A complete response lists each line of the data below that includes the word "return".
:: Data records ::
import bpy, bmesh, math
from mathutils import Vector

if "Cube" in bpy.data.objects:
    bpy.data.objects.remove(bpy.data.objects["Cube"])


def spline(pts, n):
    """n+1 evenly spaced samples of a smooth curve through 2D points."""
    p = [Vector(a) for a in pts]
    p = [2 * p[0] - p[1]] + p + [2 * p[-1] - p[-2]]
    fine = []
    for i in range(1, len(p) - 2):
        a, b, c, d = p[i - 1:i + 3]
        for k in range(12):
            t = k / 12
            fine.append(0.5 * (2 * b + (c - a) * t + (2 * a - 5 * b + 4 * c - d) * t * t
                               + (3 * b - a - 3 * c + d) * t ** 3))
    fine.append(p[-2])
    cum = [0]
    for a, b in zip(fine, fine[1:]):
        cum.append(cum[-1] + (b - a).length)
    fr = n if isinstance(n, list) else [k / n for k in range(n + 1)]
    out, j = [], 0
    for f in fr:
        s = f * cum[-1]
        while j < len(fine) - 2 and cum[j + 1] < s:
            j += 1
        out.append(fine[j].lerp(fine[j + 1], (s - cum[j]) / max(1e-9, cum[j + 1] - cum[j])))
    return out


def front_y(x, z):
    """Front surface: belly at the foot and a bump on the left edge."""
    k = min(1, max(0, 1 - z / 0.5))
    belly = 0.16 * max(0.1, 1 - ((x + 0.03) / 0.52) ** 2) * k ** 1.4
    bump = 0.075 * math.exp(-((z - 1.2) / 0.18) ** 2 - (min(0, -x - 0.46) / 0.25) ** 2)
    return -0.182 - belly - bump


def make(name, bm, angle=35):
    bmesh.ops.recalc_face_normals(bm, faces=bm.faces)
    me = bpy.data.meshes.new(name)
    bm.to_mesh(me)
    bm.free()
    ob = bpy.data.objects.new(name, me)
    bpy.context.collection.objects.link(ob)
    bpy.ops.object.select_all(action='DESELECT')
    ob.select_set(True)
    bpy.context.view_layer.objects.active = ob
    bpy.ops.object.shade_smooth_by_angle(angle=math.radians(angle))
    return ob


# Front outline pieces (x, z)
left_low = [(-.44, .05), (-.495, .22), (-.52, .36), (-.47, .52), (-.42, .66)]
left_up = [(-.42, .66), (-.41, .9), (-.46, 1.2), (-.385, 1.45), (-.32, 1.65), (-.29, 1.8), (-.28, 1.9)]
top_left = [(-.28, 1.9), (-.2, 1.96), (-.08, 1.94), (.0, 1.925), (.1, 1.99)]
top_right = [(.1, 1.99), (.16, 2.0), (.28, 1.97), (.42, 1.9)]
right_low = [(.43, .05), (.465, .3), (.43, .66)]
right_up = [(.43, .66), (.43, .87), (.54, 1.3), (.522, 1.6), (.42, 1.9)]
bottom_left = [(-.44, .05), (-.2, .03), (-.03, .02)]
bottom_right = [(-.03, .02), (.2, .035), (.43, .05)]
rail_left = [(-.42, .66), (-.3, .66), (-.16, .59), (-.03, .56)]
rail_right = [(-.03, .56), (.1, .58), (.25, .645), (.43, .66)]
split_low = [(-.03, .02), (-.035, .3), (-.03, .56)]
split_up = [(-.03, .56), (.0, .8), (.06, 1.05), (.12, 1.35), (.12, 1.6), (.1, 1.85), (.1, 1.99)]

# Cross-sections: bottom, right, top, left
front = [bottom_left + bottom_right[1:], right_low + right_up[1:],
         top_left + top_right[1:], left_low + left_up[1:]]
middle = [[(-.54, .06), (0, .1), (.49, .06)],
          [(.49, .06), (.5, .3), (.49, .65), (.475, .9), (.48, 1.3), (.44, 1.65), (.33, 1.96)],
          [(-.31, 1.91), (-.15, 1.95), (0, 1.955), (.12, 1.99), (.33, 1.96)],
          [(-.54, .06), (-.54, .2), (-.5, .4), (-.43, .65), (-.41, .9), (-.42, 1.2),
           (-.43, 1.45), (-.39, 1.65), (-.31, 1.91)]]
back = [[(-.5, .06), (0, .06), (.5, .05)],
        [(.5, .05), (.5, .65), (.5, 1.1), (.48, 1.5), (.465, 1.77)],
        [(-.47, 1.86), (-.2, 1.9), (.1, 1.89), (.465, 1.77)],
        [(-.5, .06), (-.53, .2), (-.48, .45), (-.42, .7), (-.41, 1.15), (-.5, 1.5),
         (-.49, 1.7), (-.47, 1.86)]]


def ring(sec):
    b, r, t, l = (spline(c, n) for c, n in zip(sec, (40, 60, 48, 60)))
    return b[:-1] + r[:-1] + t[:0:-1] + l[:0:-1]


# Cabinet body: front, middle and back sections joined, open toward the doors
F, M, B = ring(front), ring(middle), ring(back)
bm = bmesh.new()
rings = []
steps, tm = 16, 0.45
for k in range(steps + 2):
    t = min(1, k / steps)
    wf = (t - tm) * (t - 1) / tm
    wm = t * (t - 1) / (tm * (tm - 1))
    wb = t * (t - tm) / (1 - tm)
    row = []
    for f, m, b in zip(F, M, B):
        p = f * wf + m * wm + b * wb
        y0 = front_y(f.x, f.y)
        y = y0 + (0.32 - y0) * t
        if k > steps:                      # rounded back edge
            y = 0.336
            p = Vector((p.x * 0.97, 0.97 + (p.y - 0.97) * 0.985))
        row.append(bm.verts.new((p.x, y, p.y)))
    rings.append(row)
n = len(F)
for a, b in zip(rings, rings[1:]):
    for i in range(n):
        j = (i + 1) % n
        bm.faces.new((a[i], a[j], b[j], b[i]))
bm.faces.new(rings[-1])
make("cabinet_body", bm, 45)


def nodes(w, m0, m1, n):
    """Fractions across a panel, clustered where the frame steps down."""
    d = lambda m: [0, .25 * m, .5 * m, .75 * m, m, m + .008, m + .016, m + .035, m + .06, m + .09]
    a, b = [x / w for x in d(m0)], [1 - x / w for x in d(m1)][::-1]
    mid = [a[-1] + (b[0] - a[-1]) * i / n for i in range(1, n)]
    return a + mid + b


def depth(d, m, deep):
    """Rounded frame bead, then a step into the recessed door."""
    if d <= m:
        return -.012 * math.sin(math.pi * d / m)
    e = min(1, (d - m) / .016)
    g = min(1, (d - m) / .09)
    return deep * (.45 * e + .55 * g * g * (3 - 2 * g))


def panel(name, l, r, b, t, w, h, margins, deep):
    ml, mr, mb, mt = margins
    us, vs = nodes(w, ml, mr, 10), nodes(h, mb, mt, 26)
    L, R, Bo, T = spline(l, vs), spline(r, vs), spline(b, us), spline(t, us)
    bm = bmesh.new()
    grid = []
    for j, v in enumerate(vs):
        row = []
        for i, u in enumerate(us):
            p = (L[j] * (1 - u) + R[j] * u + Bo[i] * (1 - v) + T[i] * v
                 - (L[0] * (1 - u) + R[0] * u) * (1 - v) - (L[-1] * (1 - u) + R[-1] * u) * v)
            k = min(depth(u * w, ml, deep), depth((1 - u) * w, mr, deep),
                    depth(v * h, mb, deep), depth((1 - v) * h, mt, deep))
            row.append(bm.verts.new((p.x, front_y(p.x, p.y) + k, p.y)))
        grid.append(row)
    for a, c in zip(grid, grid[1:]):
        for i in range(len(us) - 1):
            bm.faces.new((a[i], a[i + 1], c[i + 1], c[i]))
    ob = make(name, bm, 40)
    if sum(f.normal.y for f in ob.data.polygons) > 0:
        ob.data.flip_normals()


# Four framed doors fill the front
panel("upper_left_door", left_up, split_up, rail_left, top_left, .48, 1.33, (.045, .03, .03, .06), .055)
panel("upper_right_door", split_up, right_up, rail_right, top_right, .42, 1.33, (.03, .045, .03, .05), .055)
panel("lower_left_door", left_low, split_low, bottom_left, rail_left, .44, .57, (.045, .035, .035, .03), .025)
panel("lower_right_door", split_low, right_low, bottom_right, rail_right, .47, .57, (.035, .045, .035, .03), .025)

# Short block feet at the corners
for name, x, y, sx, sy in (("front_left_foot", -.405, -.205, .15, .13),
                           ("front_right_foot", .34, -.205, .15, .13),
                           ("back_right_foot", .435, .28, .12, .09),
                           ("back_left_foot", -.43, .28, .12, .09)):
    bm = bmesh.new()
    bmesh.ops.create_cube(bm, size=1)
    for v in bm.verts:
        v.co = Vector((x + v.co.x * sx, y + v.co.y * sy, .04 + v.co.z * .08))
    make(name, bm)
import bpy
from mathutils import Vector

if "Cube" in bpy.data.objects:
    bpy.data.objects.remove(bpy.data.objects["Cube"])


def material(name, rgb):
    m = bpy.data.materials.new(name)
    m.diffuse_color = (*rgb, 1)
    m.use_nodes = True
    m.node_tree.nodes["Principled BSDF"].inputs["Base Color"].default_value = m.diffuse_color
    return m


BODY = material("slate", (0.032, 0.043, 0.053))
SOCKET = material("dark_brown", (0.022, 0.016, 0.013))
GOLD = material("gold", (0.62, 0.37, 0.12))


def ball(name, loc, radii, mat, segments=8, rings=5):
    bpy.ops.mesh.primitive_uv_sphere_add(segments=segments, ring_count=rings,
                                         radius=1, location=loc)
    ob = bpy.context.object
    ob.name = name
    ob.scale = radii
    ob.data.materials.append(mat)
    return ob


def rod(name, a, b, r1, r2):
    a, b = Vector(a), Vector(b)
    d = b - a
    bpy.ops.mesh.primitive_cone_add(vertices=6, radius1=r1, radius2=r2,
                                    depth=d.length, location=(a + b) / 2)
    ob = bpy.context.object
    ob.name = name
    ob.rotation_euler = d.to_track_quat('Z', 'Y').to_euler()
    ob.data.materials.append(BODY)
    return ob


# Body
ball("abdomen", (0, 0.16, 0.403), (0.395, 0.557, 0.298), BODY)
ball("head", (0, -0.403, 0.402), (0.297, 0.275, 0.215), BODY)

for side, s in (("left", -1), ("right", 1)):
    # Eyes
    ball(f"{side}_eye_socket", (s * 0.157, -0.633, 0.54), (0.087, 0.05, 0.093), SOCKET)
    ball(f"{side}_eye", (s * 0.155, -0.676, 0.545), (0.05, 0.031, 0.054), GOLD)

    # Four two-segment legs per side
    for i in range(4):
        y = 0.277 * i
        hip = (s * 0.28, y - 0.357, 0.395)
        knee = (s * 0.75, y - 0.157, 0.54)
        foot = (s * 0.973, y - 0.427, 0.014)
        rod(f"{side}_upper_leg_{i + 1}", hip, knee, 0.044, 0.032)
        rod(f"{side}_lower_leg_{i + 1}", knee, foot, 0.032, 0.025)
:::
* **Result for this task**
    return out
    return -0.182 - belly - bump
    return ob
    return b[:-1] + r[:-1] + t[:0:-1] + l[:0:-1]
    return a + mid + b
        return -.012 * math.sin(math.pi * d / m)
    return deep * (.45 * e + .55 * g * g * (3 - 2 * g))
    return m
    return ob
    return ob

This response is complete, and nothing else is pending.